Work to be completed.
Look for the word "import" in the records, and copy each line where it appears.

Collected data
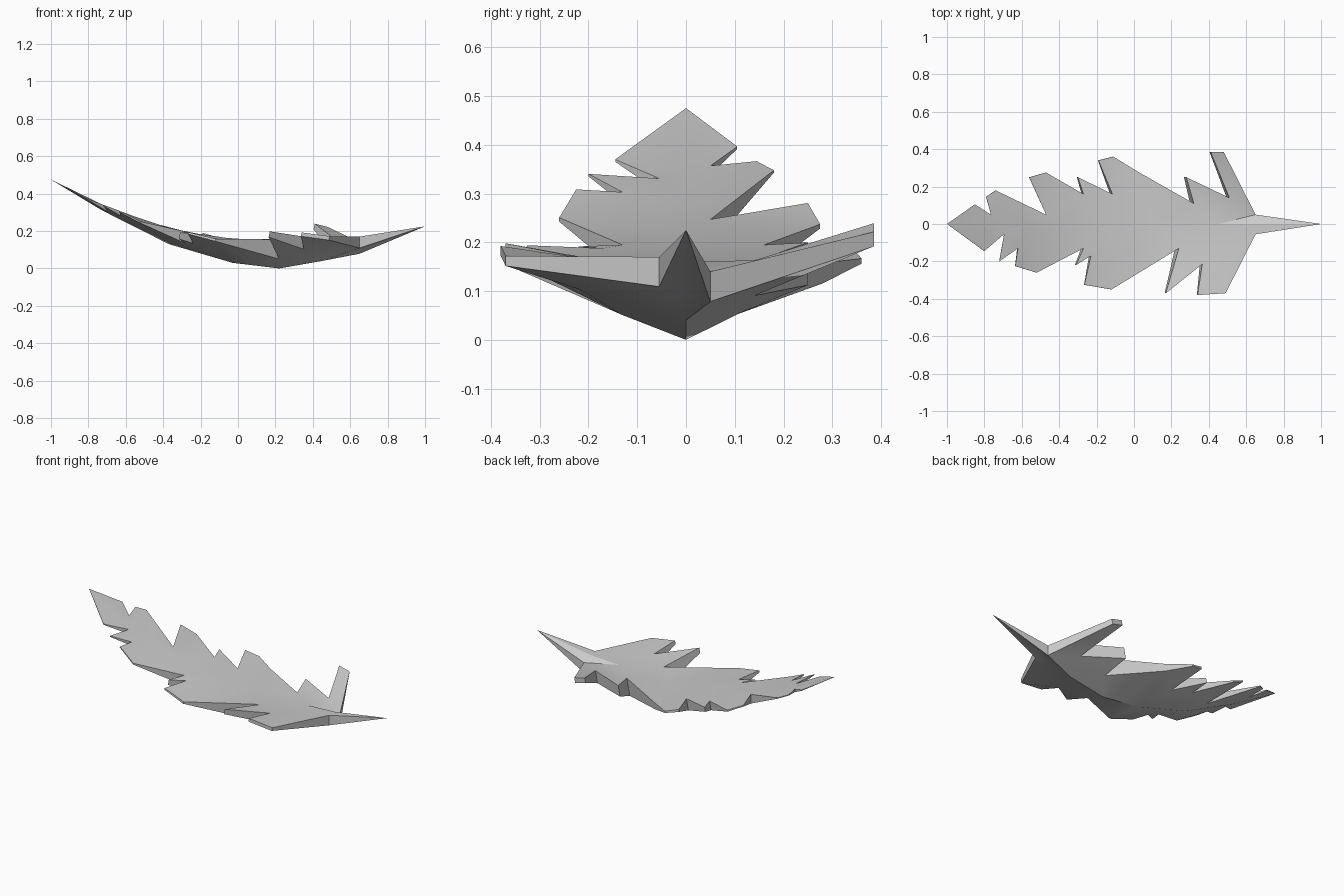
import bpy, bmesh
from mathutils import Vector
from mathutils.geometry import delaunay_2d_cdt

if "Cube" in bpy.data.objects:
    bpy.data.objects.remove(bpy.data.objects["Cube"])

# Jagged outline: x, y, top height offset (two sides of the leaf)
LEFT = [(.65, .05, -.03), (.48, .385, .06), (.41, .385, .08), (.51, .14, 0), (.28, .25, .02),
        (.32, .11, 0), (.02, .28, 0), (-.11, .36, 0), (-.19, .34, .01), (-.115, .16, 0),
        (-.3, .25, 0), (-.27, .16, 0), (-.47, .275, -.01), (-.56, .25, 0), (-.47, .05, 0),
        (-.74, .18, 0), (-.79, .145, 0), (-.765, .05, 0), (-.85, .105, 0)]
RIGHT = [(.65, -.055, 0), (.49, -.37, .01), (.34, -.38, .035), (.365, -.215, .01), (.17, -.37, .045),
         (.24, -.13, 0), (-.12, -.35, -.01), (-.265, -.325, 0), (-.23, -.17, 0), (-.31, -.22, -.01),
         (-.27, -.13, 0), (-.52, -.26, -.015), (-.635, -.225, 0), (-.62, -.13, 0), (-.72, -.2, 0),
         (-.695, -.055, 0), (-.8, -.145, 0)]

# Lengthwise curves: top line, keel line, width at which thickness vanishes
TOP = [(-1, .475), (-.8, .37), (-.47, .247), (-.33, .205), (-.07, .16), (.17, .153), (.45, .16), (.65, .17), (1, .225)]
KEEL = [(-1, .475), (-.73, .312), (-.37, .13), (-.03, .03), (.22, 0), (.45, .04), (.65, .103), (1, .225)]
WIDTH = [(-1, .1), (-.8, .19), (-.5, .31), (-.1, .4), (.2, .42), (.45, .4), (.65, .6), (1, .6)]


def curve(pts, x):
    for (a, p), (b, q) in zip(pts, pts[1:]):
        if x <= b + 1e-6:
            return p + (q - p) * (x - a) / (b - a)
    return pts[-1][1]


# Triangulate the outline together with the midrib
outline = [(1, 0, 0)] + LEFT + [(-1, 0, 0)] + RIGHT[::-1]
n = len(outline)
mid = [-.73, -.55, -.37, -.2, -.03, .1, .22, .45, .65]
points = outline + [(x, 0, 0) for x in mid]
edges = [(i, (i + 1) % n) for i in range(n)]
rib = [len(LEFT) + 1] + list(range(n, len(points))) + [0]
edges += list(zip(rib, rib[1:]))
co, _, faces, orig, _, _ = delaunay_2d_cdt([Vector(p[:2]) for p in points], edges, [], 1, 1e-5)

# Nearly flat top, V-shaped keeled underside
bm = bmesh.new()
top, bot = [], []
for p, o in zip(co, orig):
    x, y = p
    dz = points[o[0]][2] if o else 0
    zt = curve(TOP, x) + dz
    t = (curve(TOP, x) - curve(KEEL, x)) * max(0, 1 - abs(y) / curve(WIDTH, x)) + max(0, dz) * .3
    if abs(x) < .99:
        t = max(t, .005)
    v = bm.verts.new((x, y, zt))
    top.append(v)
    shift = .2 * t if abs(y) > .1 else 0
    bot.append(v if abs(x) > .99 else bm.verts.new((x - shift, y, zt - t)))

count = {}
for f in faces:
    bm.faces.new([top[i] for i in f])
    bm.faces.new([bot[i] for i in reversed(f)])
    for a, b in zip(f, f[1:] + f[:1]):
        count[(a, b)] = 1

# Edge walls inside the notches
for a, b in count:
    if (b, a) not in count:
        ring = list(dict.fromkeys([top[b], top[a], bot[a], bot[b]]))
        if len(ring) > 2:
            bm.faces.new(ring)
bmesh.ops.recalc_face_normals(bm, faces=bm.faces)

mesh = bpy.data.meshes.new("curled_leaf")
bm.to_mesh(mesh)
bm.free()
leaf = bpy.data.objects.new("curled_leaf", mesh)
bpy.context.collection.objects.link(leaf)
bpy.context.view_layer.objects.active = leaf
leaf.select_set(True)
bpy.ops.object.shade_smooth_by_angle(angle=.5)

Written response.
import bpy, bmesh
from mathutils import Vector
from mathutils.geometry import delaunay_2d_cdt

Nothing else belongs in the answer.